** ACTION ITEM **
The required result is the exact run of lines beginning at the one containing "for i in range(SIDES)])" and ending at the last line of the entries.

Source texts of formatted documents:
☆ ☆ ☆ ☆ ☆ ☆ ☆

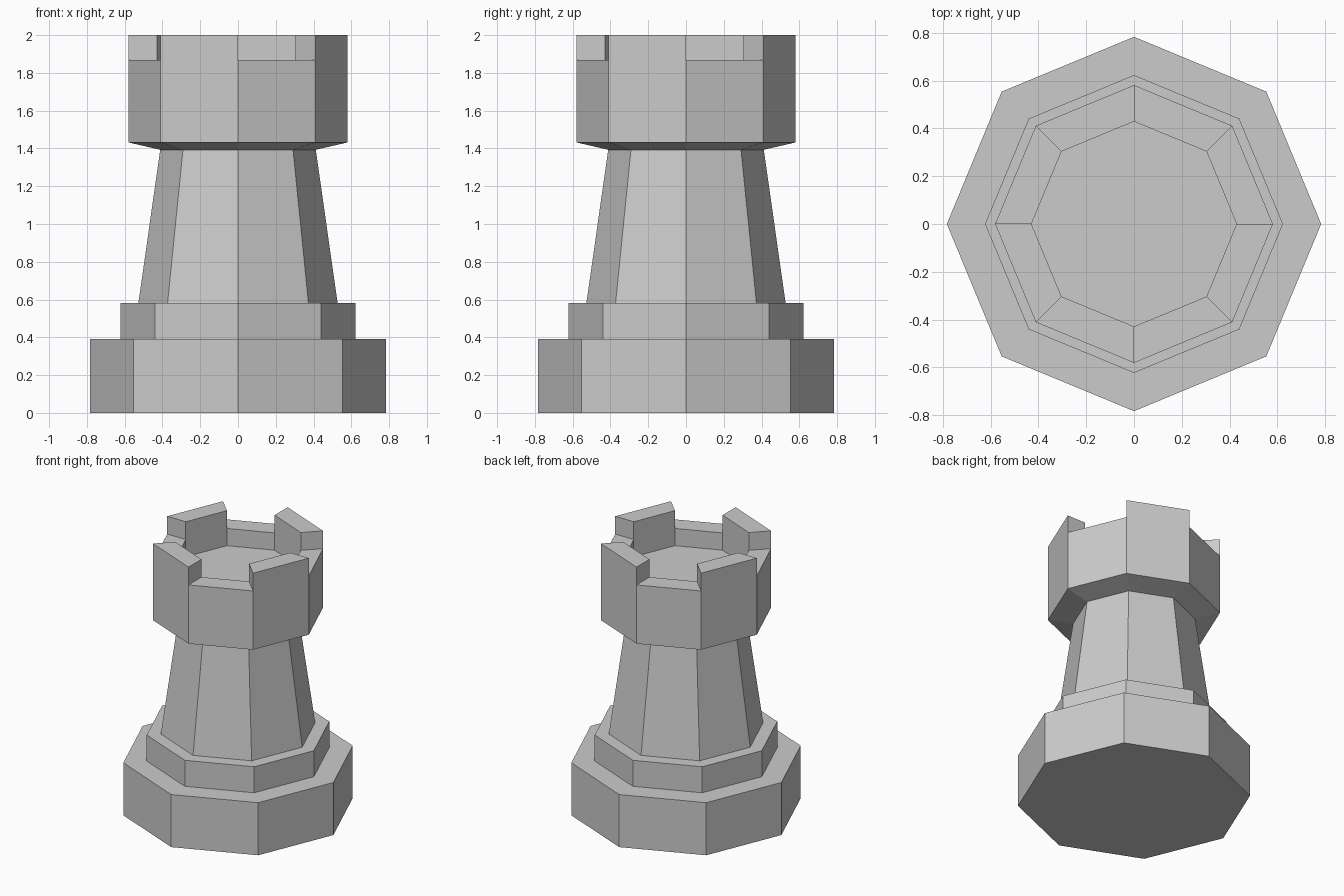
import bpy, bmesh
from math import cos, sin, pi

if "Cube" in bpy.data.objects:
    bpy.data.objects.remove(bpy.data.objects["Cube"])

SIDES = 8


def lathe(bm, profile):
    """Eight-sided closed solid from (radius, height) points; returns faces per band."""
    rings = [[bm.verts.new((r * cos(2 * pi * i / SIDES), r * sin(2 * pi * i / SIDES), z))
              for i in range(SIDES)] for r, z in profile]
    bands = []
    for a, b in zip(rings, rings[1:]):
        bands.append([bm.faces.new((a[i], a[(i + 1) % SIDES], b[(i + 1) % SIDES], b[i]))
                      for i in range(SIDES)])
    bm.faces.new(rings[0][::-1])
    bm.faces.new(rings[-1])
    return bands


def finish(bm, name):
    bmesh.ops.recalc_face_normals(bm, faces=bm.faces[:])
    mesh = bpy.data.meshes.new(name)
    bm.to_mesh(mesh)
    bm.free()
    bpy.context.collection.objects.link(bpy.data.objects.new(name, mesh))


# Stacked foot, collar and tapered shaft
for name, profile in {
    "base": [(0.783, 0), (0.783, 0.39)],
    "collar": [(0.623, 0.39), (0.623, 0.583)],
    "shaft": [(0.527, 0.583), (0.412, 1.393)],
}.items():
    bm = bmesh.new()
    lathe(bm, profile)
    finish(bm, name)

# Crown: flared underside, wall, rim and sunken floor
bm = bmesh.new()
bands = lathe(bm, [(0.412, 1.393), (0.581, 1.432), (0.581, 1.868),
                   (0.429, 1.868), (0.429, 1.74)])

# Battlements: raise every other rim segment
raised = bands[2][1::2]
result = bmesh.ops.extrude_face_region(bm, geom=raised)
top_verts = [g for g in result["geom"] if isinstance(g, bmesh.types.BMVert)]
bmesh.ops.translate(bm, verts=top_verts, vec=(0, 0, 2.0 - 1.868))
leftover = [f for f in raised if f.is_valid]
if leftover:
    bmesh.ops.delete(bm, geom=leftover, context='FACES_ONLY')
finish(bm, "crown")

☆ ☆ ☆ ☆ ☆ ☆ ☆

** SOLUTION BELOW **
                      for i in range(SIDES)])
    bm.faces.new(rings[0][::-1])
    bm.faces.new(rings[-1])
    return bands


def finish(bm, name):
    bmesh.ops.recalc_face_normals(bm, faces=bm.faces[:])
    mesh = bpy.data.meshes.new(name)
    bm.to_mesh(mesh)
    bm.free()
    bpy.context.collection.objects.link(bpy.data.objects.new(name, mesh))


# Stacked foot, collar and tapered shaft
for name, profile in {
    "base": [(0.783, 0), (0.783, 0.39)],
    "collar": [(0.623, 0.39), (0.623, 0.583)],
    "shaft": [(0.527, 0.583), (0.412, 1.393)],
}.items():
    bm = bmesh.new()
    lathe(bm, profile)
    finish(bm, name)

# Crown: flared underside, wall, rim and sunken floor
bm = bmesh.new()
bands = lathe(bm, [(0.412, 1.393), (0.581, 1.432), (0.581, 1.868),
                   (0.429, 1.868), (0.429, 1.74)])

# Battlements: raise every other rim segment
raised = bands[2][1::2]
result = bmesh.ops.extrude_face_region(bm, geom=raised)
top_verts = [g for g in result["geom"] if isinstance(g, bmesh.types.BMVert)]
bmesh.ops.translate(bm, verts=top_verts, vec=(0, 0, 2.0 - 1.868))
leftover = [f for f in raised if f.is_valid]
if leftover:
    bmesh.ops.delete(bm, geom=leftover, context='FACES_ONLY')
finish(bm, "crown")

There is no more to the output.